=== Section Start ===

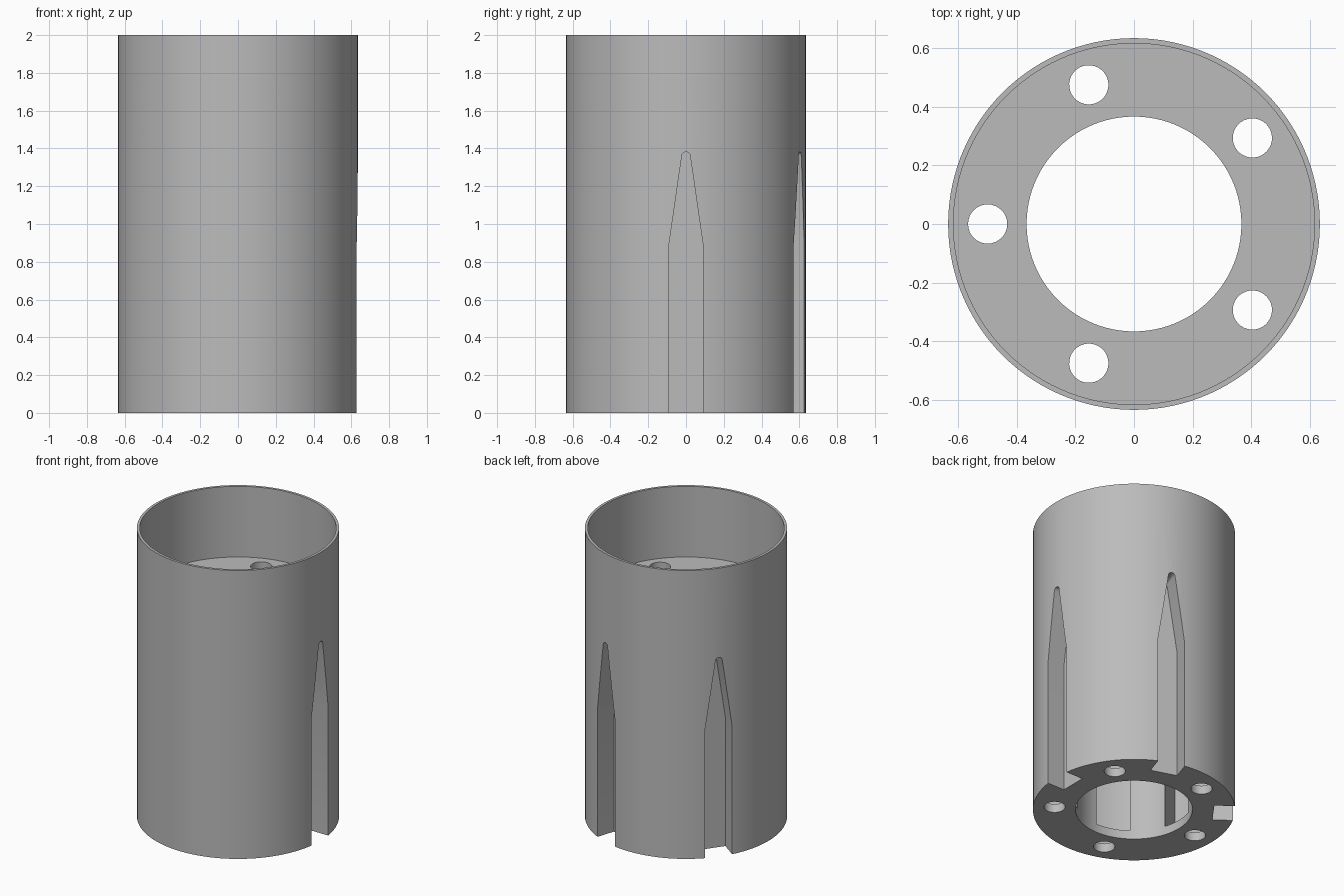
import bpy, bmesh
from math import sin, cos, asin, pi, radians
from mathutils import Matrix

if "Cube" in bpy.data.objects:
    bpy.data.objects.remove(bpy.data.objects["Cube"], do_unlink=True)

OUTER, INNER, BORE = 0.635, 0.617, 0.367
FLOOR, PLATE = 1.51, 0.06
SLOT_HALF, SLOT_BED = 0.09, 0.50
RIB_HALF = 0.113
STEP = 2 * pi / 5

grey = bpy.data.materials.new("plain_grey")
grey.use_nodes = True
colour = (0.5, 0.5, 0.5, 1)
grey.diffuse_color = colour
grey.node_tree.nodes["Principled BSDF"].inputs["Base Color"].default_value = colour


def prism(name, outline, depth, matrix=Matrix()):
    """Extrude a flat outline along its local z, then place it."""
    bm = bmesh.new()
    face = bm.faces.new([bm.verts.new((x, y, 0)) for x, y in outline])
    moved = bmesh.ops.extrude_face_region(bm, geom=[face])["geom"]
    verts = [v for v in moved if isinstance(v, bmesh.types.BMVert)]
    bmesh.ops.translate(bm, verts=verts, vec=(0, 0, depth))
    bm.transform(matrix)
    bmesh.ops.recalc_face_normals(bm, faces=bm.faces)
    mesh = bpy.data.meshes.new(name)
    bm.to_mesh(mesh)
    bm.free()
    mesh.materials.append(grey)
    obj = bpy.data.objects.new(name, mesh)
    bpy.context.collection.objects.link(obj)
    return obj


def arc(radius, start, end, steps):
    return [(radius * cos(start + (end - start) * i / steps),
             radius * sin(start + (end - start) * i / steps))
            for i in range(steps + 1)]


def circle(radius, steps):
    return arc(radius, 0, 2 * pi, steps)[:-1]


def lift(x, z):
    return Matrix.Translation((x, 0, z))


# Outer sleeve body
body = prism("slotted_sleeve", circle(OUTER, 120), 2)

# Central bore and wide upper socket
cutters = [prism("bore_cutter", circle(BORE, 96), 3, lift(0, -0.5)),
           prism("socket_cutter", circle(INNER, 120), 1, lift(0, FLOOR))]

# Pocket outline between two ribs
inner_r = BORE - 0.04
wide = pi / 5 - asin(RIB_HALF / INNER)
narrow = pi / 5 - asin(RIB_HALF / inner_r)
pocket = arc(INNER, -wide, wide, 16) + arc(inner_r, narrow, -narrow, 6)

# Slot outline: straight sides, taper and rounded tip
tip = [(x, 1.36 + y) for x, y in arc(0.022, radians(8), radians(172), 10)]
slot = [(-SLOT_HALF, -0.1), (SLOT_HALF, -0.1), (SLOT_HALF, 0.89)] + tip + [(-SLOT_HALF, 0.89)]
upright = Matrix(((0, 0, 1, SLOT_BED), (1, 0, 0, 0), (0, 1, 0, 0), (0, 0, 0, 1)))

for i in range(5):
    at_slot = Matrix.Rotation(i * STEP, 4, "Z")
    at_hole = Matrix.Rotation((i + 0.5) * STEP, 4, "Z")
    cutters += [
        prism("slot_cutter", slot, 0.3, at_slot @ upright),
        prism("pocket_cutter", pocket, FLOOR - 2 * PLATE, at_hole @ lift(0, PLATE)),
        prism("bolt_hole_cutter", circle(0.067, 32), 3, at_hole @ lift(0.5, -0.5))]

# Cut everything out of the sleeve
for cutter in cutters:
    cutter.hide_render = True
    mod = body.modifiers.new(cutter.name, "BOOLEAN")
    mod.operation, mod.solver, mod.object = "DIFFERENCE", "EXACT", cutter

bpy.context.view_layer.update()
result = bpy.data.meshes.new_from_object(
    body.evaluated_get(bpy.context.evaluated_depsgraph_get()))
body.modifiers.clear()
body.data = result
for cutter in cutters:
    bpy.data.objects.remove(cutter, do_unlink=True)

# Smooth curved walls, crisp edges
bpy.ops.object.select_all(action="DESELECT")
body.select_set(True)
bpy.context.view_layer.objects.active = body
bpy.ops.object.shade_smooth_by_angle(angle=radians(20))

=== Section End ===

*Task description*: Your answer must consist of every line from the listing that holds the string "outline".

*Response below*:
def prism(name, outline, depth, matrix=Matrix()):
    """Extrude a flat outline along its local z, then place it."""
    face = bm.faces.new([bm.verts.new((x, y, 0)) for x, y in outline])
# Pocket outline between two ribs
# Slot outline: straight sides, taper and rounded tip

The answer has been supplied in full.